Volume 15, Issue 4 (July 1987)
A Proposed Test Procedure for the Evaluation of Air Barrier Systems

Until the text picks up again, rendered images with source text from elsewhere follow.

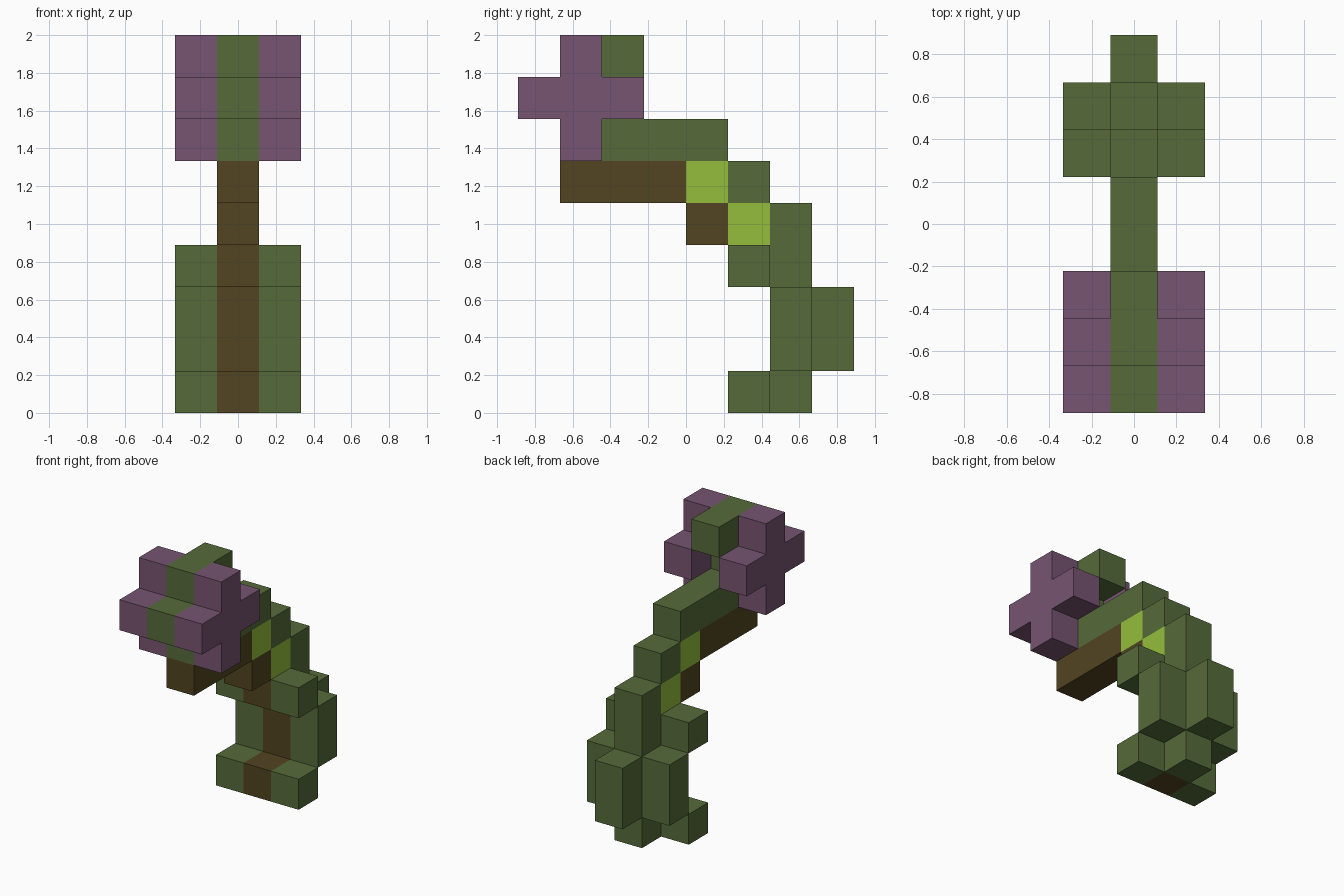
import bpy
import bmesh
from mathutils import Vector

if "Cube" in bpy.data.objects:
    bpy.data.objects.remove(bpy.data.objects["Cube"], do_unlink=True)

U = 2 / 9            # edge of one block
MID, SIDES = (0,), (-1, 1)


def material(name, rgb):
    mat = bpy.data.materials.new(name)
    mat.use_nodes = True
    mat.diffuse_color = (*rgb, 1)
    mat.node_tree.nodes["Principled BSDF"].inputs["Base Color"].default_value = (*rgb, 1)
    return mat


GREEN = material("moss green", (0.093, 0.147, 0.042))
PURPLE = material("dusty purple", (0.184, 0.089, 0.168))
BROWN = material("dark brown", (0.084, 0.058, 0.015))
LIME = material("lime green", (0.296, 0.515, 0.045))

# Each part: name, colour, boxes as (columns, y from-to, z from-to) in blocks
PARTS = [
    # Head
    ("upper_jaw", GREEN, [(MID, (-3, 1), (6, 7))]),
    ("snout_ridge", GREEN, [(MID, (-4, -2), (7, 8))]),
    ("head_crest", GREEN, [(MID, (-3, -1), (8, 9))]),
    ("head_sides", PURPLE, [(SIDES, (-4, -1), (7, 8)),
                            (SIDES, (-3, -2), (6, 7)),
                            (SIDES, (-3, -2), (8, 9))]),
    ("lower_jaw", BROWN, [(MID, (-3, 0), (5, 6))]),
    # Neck
    ("throat", BROWN, [(MID, (0, 1), (4, 5))]),
    ("neck_patches", LIME, [(MID, (0, 1), (5, 6)), (MID, (1, 2), (4, 5))]),
    ("neck_back", GREEN, [(MID, (1, 2), (5, 6)), (MID, (2, 3), (3, 5))]),
    # Body
    ("shoulders", GREEN, [(SIDES, (1, 2), (3, 4))]),
    ("body_sides", GREEN, [(SIDES, (2, 3), (1, 3))]),
    ("body_back", GREEN, [(MID, (3, 4), (1, 3))]),
    ("belly", BROWN, [(MID, (1, 2), (3, 4)), (MID, (2, 3), (1, 3))]),
    # Base
    ("base_front", BROWN, [(MID, (1, 2), (0, 1))]),
    ("base_sides", GREEN, [(SIDES, (1, 2), (0, 1))]),
    ("base_back", GREEN, [(MID, (2, 3), (0, 1))]),
]


def blocks(boxes):
    return {(x, y, z) for cols, ys, zs in boxes
            for x in cols for y in range(*ys) for z in range(*zs)}


FILLED = set().union(*(blocks(boxes) for _, _, boxes in PARTS))


def build(name, mat, boxes):
    """Join the blocks of a part, keeping only the faces left in the open."""
    bm = bmesh.new()
    for cell in sorted(blocks(boxes)):
        centre = Vector(cell) + Vector((0, 0.5, 0.5))
        for axis in range(3):
            for sign in (-1, 1):
                step = [0, 0, 0]
                step[axis] = sign
                if tuple(c + s for c, s in zip(cell, step)) in FILLED:
                    continue
                n = Vector(step)
                a = Vector((step[2], step[0], step[1]))
                b = n.cross(a)
                ring = (a + b, b - a, -a - b, a - b)
                bm.faces.new([bm.verts.new((centre + (n + r) / 2) * U) for r in ring])
    bmesh.ops.remove_doubles(bm, verts=bm.verts[:], dist=0.001)
    mesh = bpy.data.meshes.new(name)
    bm.to_mesh(mesh)
    bm.free()
    mesh.materials.append(mat)
    bpy.context.collection.objects.link(bpy.data.objects.new(name, mesh))


for part in PARTS:
    build(*part)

A method for evaluating the performance of air barrier systems for building enclosures is described. It is proposed that two identical enclosure elements be placed back-to-back and, for airtightness purposes, be joined to each other by the same techniques which join the element to the structure itself. This way, by taking advantage of symmetry, virtually all joints not found in actual applications can be eliminated, barring easy-to-seal joints associated with air supply or exhaust and pressure tap lines. Three applications of the approach with associated test results are presented. It is suggested that the proposed test procedure has the following advantages over single-specimen tests in conjunction with a test chamber: specimen size and shape are not restricted, samples can be saved for future testing after suitable aging procedures, specimens can be tested outdoors or in a controlled environment chamber, and virtually all extraneous joints can be eliminated. A disadvantage is that two specimens may have to be prepared.